(Information supplied Opens)

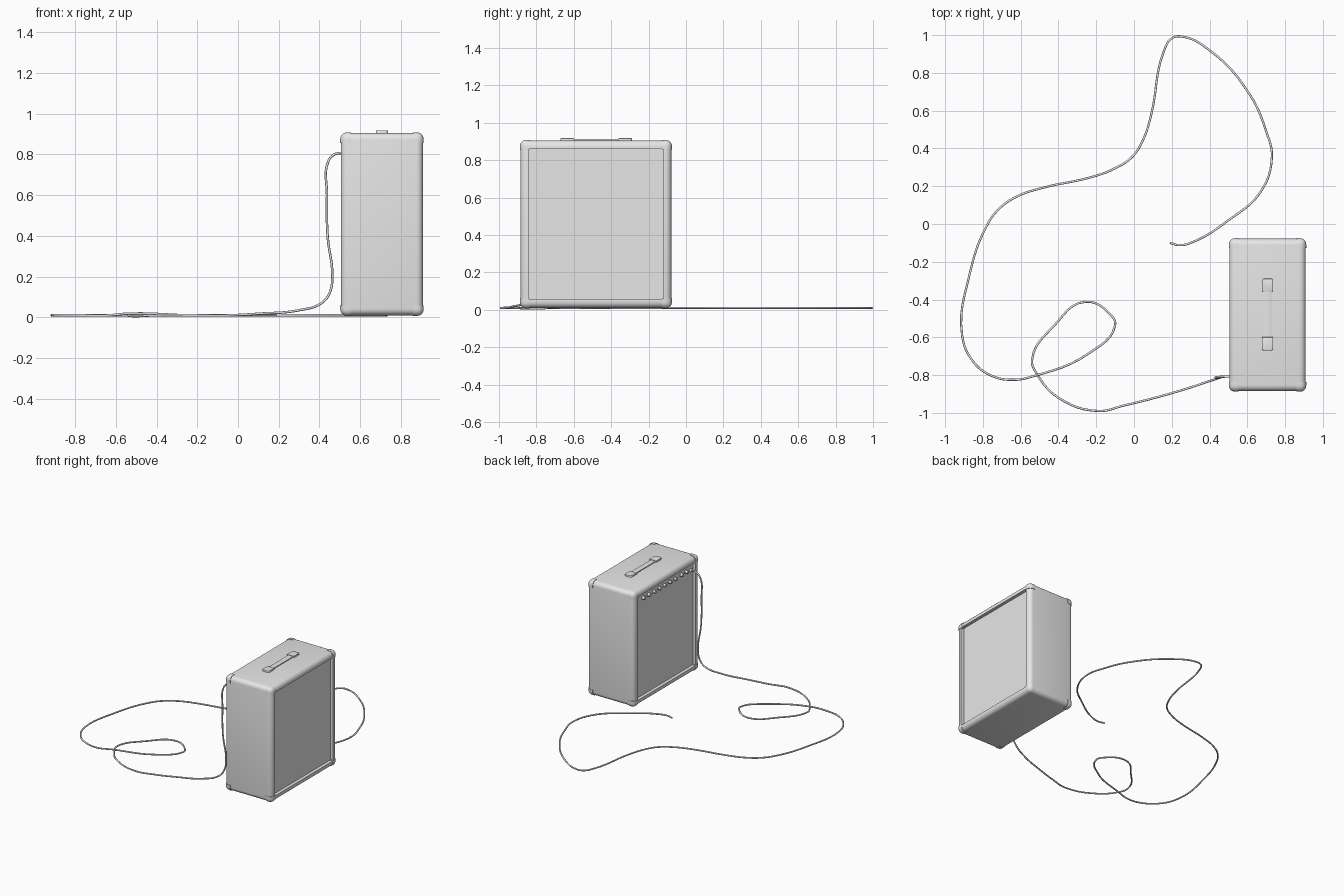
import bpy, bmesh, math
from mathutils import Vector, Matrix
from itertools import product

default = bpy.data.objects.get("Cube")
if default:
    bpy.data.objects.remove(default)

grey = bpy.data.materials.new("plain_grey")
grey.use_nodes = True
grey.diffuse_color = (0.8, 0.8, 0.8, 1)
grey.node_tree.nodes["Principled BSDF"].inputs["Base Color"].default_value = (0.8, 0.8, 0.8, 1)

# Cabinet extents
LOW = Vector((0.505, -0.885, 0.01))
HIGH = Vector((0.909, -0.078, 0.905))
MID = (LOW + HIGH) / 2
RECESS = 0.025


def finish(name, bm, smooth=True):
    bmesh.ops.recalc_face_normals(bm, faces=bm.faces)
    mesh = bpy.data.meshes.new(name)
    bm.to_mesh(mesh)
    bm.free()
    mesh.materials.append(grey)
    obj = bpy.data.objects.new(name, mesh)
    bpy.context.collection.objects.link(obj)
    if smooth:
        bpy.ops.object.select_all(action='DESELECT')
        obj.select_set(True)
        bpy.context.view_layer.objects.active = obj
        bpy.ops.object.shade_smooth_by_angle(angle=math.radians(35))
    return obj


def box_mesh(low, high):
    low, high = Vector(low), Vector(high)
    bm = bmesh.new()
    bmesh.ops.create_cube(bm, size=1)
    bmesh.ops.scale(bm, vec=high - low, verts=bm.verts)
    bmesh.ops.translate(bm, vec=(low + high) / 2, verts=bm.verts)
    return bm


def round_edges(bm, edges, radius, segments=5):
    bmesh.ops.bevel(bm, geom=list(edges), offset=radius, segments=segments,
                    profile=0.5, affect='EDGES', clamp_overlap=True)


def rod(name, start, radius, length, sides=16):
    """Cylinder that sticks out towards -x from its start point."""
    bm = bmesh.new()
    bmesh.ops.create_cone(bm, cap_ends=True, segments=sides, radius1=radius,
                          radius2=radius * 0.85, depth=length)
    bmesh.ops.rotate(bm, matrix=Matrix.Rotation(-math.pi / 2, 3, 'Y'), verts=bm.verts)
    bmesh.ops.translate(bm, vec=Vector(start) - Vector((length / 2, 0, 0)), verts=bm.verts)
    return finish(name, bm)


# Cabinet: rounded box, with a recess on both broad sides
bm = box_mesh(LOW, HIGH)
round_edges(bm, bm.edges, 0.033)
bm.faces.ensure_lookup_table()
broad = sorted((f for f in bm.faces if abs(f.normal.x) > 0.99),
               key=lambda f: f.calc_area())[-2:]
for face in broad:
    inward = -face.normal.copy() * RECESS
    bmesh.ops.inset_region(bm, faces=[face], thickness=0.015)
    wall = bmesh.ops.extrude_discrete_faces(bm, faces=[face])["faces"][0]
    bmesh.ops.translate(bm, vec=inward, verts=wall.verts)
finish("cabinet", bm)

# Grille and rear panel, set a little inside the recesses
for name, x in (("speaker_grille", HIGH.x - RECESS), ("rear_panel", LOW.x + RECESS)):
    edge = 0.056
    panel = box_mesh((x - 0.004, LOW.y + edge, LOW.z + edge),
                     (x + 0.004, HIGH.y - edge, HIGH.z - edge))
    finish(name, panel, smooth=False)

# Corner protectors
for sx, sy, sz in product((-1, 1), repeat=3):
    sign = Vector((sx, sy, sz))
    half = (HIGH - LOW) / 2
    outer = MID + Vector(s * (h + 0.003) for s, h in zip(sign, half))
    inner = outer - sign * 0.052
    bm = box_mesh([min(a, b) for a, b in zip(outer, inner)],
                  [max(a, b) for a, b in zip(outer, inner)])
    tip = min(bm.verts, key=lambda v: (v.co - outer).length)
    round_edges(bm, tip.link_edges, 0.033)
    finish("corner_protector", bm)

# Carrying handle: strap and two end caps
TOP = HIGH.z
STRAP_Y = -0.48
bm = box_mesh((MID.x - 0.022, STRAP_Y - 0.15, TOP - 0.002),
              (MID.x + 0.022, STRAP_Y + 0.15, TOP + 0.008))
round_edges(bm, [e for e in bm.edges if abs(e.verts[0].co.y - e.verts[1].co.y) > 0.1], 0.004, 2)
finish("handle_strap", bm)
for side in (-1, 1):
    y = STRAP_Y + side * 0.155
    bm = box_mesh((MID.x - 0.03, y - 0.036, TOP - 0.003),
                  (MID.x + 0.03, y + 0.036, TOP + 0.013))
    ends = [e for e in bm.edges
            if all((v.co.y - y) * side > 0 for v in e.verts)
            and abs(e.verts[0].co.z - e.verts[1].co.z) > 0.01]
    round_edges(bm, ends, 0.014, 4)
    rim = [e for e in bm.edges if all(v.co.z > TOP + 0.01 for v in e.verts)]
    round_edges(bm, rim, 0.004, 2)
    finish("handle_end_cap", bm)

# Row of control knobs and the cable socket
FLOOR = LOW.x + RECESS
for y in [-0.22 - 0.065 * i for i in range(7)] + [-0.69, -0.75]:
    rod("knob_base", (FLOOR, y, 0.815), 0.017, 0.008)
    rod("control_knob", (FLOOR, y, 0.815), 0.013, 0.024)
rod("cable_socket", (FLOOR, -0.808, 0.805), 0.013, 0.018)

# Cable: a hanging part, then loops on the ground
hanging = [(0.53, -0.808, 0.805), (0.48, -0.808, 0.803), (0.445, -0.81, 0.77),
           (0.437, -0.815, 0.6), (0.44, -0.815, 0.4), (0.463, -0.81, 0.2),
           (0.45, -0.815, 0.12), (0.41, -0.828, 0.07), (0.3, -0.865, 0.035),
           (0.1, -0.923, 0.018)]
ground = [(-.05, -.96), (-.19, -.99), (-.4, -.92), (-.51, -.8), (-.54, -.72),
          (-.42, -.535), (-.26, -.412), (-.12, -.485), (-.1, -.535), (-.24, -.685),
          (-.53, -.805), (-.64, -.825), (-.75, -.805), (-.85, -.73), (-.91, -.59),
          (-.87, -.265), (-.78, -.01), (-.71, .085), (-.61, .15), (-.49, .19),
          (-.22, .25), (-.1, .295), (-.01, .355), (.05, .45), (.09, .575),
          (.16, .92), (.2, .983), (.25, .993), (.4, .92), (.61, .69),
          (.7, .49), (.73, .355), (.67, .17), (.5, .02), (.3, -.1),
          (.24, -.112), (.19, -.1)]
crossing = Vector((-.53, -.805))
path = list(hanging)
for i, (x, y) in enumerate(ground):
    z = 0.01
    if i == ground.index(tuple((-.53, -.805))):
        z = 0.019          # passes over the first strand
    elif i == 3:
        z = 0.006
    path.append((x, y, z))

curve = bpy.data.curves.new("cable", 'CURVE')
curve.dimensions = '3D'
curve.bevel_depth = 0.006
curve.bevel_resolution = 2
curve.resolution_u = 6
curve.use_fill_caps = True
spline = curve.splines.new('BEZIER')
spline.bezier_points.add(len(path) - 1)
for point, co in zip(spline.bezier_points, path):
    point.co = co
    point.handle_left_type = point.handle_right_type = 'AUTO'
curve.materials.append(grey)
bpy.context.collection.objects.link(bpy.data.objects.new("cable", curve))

(Information supplied Closes)

**Required action**
Please work out how many lines above carry "outer", writing only the result.

**Result of the exercise**
5